╭──

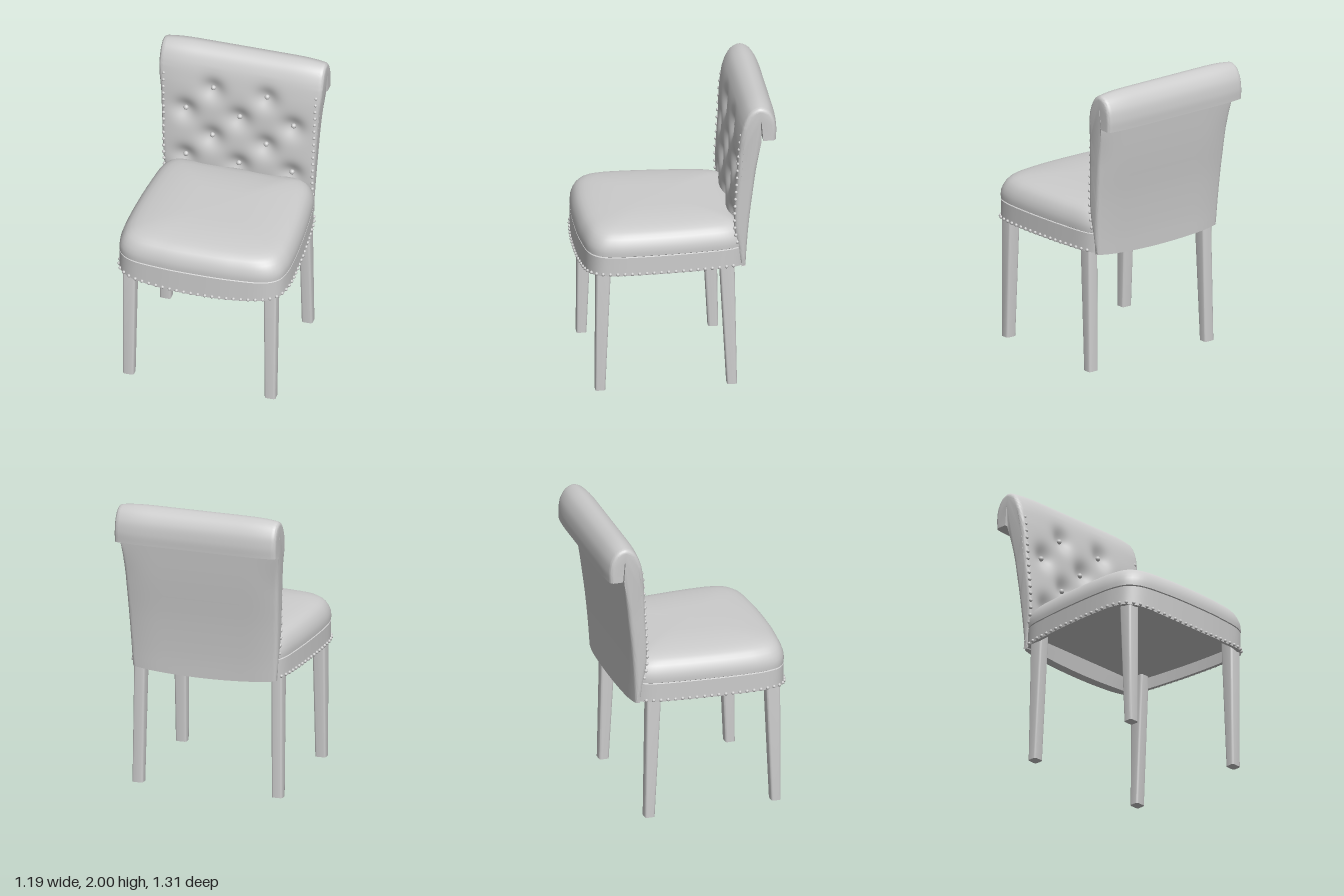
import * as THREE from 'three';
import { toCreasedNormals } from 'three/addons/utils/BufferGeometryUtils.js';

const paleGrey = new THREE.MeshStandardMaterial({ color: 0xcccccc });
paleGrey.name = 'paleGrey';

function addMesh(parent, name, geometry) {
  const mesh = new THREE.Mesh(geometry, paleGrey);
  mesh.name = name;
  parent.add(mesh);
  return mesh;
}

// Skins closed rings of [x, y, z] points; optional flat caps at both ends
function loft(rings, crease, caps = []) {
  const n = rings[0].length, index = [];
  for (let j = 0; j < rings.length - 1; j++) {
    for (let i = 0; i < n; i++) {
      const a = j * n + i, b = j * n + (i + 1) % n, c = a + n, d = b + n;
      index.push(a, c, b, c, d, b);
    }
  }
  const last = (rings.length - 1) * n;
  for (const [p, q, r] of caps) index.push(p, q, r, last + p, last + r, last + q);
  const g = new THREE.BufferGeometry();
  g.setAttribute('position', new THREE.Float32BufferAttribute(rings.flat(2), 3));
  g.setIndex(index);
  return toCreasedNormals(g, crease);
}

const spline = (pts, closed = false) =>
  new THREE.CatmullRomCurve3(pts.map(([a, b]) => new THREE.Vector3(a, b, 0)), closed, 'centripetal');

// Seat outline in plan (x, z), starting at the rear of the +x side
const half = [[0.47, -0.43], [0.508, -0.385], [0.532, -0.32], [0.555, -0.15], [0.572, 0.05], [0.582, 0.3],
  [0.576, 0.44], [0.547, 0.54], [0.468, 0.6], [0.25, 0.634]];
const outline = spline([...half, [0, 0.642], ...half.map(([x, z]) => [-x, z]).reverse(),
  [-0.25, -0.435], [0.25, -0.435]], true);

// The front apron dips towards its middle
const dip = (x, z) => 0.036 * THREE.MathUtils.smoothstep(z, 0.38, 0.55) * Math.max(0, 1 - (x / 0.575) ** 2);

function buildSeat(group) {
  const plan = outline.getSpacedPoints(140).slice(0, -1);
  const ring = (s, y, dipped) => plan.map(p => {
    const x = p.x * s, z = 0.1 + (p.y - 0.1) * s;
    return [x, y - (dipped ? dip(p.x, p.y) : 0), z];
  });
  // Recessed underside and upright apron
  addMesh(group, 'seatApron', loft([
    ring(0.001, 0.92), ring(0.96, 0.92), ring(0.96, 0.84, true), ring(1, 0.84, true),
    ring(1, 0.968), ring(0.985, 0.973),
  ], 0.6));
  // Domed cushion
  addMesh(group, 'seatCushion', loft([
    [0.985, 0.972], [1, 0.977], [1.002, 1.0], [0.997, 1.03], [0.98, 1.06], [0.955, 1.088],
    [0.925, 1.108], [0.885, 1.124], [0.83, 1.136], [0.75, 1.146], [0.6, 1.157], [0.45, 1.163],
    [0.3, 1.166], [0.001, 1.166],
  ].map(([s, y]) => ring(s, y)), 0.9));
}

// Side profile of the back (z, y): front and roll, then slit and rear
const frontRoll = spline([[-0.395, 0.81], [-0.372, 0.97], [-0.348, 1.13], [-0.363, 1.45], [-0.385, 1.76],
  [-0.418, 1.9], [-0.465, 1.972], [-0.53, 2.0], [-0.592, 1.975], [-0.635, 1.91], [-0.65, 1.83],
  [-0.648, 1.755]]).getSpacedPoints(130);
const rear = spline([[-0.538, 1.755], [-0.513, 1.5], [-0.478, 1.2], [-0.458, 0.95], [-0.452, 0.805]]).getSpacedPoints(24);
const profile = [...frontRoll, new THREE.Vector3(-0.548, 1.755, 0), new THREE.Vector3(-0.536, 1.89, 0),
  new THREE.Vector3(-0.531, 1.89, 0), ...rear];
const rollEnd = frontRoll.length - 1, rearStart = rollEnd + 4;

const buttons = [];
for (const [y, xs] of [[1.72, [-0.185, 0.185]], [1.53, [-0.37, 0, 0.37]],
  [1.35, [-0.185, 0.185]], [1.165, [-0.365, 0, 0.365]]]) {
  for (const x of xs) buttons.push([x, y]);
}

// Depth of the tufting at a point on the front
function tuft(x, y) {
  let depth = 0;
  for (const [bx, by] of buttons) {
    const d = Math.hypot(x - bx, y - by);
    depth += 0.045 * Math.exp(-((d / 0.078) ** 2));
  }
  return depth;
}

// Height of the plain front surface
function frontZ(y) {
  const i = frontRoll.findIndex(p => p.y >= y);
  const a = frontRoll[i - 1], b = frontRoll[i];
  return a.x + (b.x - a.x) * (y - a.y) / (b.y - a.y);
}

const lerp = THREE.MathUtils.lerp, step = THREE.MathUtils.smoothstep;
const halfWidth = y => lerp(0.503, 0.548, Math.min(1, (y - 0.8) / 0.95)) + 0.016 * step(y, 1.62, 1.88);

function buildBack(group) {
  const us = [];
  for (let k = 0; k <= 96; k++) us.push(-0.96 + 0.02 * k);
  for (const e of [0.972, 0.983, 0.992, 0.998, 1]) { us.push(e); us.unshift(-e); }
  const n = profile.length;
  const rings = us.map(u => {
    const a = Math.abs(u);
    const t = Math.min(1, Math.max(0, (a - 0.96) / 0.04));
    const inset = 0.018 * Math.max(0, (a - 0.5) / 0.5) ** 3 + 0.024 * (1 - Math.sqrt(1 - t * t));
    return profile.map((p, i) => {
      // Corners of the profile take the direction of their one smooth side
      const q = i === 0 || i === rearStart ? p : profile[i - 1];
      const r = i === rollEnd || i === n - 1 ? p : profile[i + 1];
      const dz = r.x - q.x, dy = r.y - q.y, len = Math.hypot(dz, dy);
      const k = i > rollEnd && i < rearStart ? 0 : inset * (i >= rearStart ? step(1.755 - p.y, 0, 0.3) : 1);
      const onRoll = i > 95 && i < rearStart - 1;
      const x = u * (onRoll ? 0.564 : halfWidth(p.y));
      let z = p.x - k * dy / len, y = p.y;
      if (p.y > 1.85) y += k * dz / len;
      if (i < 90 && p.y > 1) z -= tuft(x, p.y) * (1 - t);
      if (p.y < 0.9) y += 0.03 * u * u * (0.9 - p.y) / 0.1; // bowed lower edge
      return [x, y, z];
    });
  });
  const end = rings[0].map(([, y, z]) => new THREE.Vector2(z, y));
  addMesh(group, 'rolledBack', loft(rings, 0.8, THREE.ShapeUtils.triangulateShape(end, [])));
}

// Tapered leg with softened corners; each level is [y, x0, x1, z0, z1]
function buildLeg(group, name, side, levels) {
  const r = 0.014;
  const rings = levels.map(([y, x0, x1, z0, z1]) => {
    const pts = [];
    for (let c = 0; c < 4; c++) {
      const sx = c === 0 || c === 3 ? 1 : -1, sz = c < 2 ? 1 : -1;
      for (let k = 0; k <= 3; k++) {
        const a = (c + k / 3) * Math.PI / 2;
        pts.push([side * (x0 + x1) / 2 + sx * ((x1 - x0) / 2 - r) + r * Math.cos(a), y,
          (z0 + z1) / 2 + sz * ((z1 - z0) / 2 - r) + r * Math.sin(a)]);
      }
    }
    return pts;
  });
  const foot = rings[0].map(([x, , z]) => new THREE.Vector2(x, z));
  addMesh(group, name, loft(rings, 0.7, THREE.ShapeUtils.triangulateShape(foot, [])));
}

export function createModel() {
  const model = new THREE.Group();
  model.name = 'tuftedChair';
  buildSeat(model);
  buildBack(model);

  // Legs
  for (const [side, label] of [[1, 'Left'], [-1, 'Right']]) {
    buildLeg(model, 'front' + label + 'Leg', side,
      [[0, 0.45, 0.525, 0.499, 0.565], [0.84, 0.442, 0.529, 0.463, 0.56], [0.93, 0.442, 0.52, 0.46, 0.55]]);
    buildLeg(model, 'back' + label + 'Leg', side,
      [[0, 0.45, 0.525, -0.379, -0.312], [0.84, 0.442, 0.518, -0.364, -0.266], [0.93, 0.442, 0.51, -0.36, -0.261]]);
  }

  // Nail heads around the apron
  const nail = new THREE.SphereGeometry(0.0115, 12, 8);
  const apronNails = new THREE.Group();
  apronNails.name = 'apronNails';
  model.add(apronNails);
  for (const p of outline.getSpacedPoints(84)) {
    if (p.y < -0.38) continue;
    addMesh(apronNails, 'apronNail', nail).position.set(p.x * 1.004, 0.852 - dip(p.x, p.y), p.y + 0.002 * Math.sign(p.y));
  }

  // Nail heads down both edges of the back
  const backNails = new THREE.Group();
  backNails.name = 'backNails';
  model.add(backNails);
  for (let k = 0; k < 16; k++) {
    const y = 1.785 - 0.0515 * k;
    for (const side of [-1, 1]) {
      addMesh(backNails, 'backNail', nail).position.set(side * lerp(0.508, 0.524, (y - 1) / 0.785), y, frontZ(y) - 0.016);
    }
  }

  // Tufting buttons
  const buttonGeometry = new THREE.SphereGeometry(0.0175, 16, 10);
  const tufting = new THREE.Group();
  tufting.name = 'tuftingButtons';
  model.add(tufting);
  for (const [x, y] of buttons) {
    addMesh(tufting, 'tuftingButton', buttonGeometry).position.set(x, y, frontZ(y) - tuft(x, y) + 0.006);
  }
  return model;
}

╰──

## EXERCISE DIRECTIONS
Write out, from the lines above, only those from the line with "return pts;" to the line with "buildLeg(model, 'back' +", exactly as given, including the first and the last.

## OUTPUT FOR THIS TASK
    return pts;
  });
  const foot = rings[0].map(([x, , z]) => new THREE.Vector2(x, z));
  addMesh(group, name, loft(rings, 0.7, THREE.ShapeUtils.triangulateShape(foot, [])));
}

export function createModel() {
  const model = new THREE.Group();
  model.name = 'tuftedChair';
  buildSeat(model);
  buildBack(model);

  // Legs
  for (const [side, label] of [[1, 'Left'], [-1, 'Right']]) {
    buildLeg(model, 'front' + label + 'Leg', side,
      [[0, 0.45, 0.525, 0.499, 0.565], [0.84, 0.442, 0.529, 0.463, 0.56], [0.93, 0.442, 0.52, 0.46, 0.55]]);
    buildLeg(model, 'back' + label + 'Leg', side,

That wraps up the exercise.